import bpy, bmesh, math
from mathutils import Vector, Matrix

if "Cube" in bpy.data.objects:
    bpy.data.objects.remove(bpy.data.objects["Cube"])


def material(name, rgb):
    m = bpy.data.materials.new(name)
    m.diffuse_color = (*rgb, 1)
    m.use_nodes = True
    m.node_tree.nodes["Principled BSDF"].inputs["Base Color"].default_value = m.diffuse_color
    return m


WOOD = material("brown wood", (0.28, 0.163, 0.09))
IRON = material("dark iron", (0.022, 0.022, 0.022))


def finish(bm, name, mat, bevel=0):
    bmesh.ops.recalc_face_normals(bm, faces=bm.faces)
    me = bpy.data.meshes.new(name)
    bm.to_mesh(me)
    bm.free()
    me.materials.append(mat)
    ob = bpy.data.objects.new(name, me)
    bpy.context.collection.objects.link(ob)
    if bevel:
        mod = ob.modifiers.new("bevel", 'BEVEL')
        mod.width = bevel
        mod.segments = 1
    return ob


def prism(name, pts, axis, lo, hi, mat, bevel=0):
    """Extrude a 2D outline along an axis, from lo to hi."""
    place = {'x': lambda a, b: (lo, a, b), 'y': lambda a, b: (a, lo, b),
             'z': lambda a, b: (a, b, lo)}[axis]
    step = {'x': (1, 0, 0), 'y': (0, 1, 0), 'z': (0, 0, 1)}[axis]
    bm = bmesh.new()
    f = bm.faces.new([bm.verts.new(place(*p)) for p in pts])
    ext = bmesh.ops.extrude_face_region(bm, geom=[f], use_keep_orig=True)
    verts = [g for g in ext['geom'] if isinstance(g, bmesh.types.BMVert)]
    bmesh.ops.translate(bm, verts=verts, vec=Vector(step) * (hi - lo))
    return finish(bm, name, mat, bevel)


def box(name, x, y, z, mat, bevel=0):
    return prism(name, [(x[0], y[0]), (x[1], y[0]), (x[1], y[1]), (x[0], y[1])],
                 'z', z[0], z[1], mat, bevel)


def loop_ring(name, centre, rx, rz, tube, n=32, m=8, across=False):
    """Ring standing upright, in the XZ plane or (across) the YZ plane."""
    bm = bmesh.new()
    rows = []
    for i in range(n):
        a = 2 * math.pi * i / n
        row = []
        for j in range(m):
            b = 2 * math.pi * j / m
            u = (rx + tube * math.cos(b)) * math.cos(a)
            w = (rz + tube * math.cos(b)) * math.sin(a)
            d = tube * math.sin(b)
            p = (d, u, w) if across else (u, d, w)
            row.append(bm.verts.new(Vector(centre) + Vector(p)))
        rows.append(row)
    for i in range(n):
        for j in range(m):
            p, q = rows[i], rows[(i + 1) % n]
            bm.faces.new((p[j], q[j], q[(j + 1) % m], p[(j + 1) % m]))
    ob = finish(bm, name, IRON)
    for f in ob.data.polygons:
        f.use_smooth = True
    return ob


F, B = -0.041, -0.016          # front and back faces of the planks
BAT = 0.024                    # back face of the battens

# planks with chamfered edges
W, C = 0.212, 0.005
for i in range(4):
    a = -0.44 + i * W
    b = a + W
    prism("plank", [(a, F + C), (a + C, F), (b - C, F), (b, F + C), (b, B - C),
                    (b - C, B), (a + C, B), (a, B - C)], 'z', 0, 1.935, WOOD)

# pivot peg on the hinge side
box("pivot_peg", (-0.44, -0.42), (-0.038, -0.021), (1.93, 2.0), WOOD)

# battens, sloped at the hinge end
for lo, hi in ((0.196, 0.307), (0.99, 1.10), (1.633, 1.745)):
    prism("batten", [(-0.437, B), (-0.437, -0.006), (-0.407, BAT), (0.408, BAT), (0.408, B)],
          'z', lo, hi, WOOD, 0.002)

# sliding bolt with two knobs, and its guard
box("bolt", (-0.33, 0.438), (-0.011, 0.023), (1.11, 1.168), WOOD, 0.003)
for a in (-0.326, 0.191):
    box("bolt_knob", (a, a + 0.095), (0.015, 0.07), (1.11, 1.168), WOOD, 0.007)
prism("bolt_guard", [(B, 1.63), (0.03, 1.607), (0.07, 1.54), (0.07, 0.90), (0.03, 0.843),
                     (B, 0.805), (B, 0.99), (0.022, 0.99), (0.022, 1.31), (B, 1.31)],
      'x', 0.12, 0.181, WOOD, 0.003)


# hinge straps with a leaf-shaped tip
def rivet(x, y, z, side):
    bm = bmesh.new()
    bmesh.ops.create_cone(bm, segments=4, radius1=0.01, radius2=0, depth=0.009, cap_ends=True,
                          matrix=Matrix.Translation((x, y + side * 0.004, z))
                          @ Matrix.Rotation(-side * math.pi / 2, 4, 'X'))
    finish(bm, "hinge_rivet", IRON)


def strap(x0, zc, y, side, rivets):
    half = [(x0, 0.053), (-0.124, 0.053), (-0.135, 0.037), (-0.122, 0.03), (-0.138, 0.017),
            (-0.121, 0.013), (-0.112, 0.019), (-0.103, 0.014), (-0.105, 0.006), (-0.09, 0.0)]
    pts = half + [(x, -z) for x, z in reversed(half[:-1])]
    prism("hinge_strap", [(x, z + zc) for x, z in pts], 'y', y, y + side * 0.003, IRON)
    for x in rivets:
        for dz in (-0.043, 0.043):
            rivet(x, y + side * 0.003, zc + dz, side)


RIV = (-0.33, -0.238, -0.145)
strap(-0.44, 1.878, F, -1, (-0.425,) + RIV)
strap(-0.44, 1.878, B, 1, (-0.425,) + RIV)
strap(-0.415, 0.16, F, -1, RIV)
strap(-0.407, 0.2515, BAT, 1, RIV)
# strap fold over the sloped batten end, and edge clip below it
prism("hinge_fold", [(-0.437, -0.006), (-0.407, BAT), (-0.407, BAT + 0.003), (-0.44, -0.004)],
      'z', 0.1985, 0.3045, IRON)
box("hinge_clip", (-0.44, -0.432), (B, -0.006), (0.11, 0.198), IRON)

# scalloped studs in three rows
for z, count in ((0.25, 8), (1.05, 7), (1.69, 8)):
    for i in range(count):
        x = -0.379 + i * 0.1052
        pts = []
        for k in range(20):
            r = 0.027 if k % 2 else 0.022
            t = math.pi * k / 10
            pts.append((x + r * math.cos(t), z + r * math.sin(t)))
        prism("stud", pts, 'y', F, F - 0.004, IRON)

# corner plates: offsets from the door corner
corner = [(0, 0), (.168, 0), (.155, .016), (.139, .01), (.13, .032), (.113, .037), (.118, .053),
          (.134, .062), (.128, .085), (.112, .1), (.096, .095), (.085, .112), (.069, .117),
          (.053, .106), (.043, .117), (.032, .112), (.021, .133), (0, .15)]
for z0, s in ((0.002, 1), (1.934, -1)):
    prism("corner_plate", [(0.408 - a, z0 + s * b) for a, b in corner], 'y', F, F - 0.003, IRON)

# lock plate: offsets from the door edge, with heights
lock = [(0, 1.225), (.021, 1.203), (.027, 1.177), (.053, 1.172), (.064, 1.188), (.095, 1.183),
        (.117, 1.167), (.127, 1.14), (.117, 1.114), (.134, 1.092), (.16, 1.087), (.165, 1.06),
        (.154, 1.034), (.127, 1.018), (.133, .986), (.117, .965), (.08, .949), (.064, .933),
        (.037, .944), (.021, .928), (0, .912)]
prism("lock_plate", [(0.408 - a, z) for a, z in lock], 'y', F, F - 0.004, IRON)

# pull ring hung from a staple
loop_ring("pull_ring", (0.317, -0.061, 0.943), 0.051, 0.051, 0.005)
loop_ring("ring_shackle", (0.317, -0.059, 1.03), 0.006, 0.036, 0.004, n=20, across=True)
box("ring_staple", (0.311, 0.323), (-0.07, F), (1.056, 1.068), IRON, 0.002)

....................

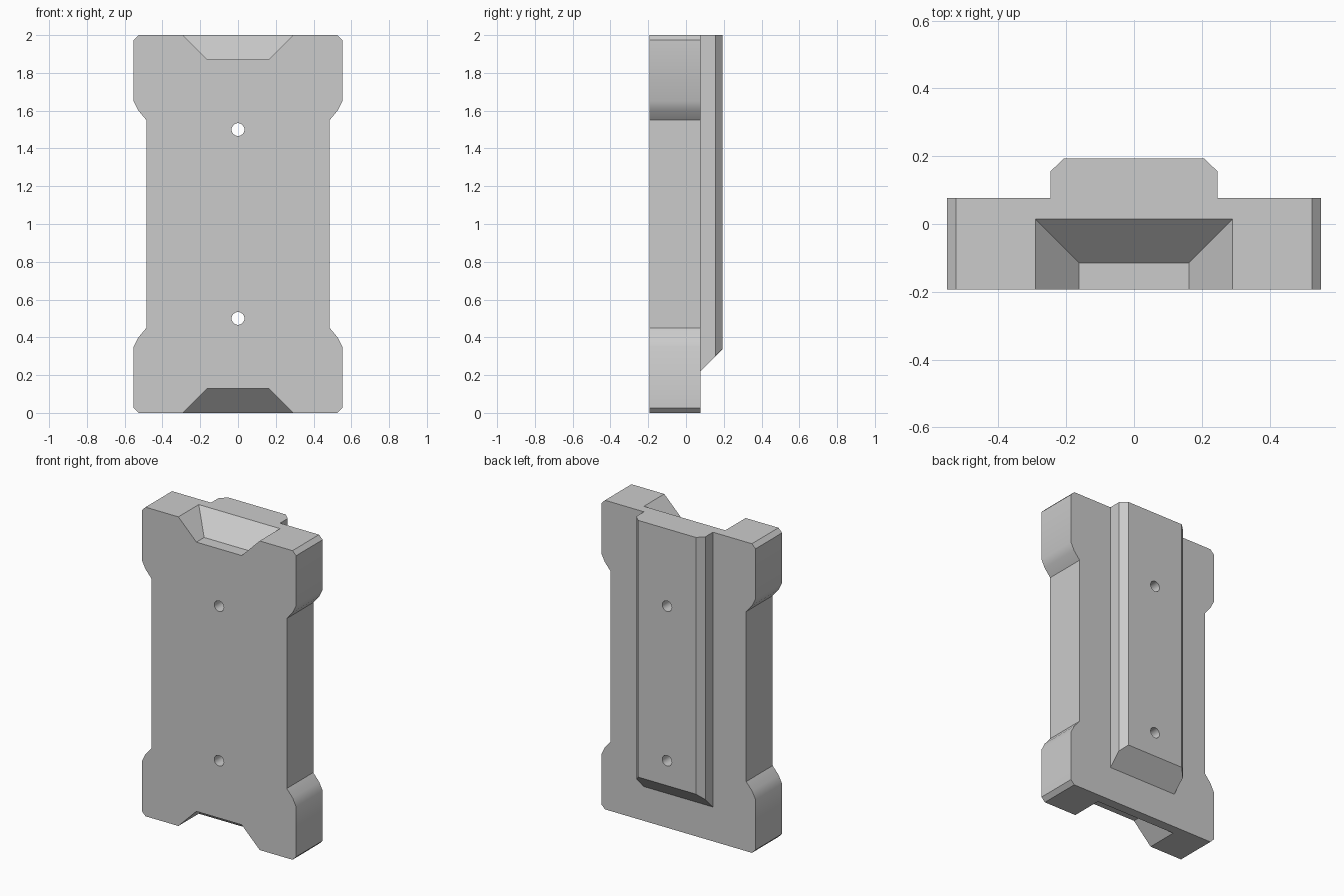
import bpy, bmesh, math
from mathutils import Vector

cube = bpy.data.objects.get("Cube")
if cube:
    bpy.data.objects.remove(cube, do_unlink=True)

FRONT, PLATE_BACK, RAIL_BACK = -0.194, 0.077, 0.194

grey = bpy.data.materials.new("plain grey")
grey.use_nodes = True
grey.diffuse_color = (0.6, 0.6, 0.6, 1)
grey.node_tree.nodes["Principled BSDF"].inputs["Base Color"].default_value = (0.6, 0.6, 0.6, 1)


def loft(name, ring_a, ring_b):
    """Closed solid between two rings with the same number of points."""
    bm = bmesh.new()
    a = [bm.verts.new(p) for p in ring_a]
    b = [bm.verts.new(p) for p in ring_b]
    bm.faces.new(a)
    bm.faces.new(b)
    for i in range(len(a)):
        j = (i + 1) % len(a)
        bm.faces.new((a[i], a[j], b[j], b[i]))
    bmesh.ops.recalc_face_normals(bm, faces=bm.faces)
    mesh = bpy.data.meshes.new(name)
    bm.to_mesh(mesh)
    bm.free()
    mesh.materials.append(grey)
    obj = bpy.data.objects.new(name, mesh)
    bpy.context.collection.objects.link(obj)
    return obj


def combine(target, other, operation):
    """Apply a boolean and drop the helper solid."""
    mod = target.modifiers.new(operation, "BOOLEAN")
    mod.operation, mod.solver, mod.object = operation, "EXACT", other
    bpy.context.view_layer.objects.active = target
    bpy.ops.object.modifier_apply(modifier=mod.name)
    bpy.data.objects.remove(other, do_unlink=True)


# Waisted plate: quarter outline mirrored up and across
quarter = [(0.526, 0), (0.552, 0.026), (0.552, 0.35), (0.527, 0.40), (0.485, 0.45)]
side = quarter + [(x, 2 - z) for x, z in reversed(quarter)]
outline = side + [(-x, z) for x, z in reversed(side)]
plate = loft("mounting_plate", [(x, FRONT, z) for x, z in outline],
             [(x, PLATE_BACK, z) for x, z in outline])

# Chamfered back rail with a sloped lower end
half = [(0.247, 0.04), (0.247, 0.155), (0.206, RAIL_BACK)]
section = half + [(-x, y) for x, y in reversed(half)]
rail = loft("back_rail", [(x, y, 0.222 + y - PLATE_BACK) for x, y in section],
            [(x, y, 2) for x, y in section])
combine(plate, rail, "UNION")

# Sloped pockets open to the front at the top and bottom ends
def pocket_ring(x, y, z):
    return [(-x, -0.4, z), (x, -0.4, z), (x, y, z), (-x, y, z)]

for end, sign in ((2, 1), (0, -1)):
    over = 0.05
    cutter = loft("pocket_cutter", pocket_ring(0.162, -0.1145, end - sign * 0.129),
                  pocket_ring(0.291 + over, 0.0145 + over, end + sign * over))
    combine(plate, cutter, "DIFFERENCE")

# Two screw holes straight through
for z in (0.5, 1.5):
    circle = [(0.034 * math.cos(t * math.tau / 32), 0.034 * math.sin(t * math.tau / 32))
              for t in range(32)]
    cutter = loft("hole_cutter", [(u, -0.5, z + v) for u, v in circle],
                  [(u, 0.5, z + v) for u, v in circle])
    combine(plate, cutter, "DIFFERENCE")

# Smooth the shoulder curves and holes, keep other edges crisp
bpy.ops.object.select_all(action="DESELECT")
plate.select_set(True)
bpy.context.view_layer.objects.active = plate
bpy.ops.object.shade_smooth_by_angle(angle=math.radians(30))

....................

## About this exercise
Going through the listing above, count every line in which the word "bevel" occurs, and state only the count.

## Task answer
8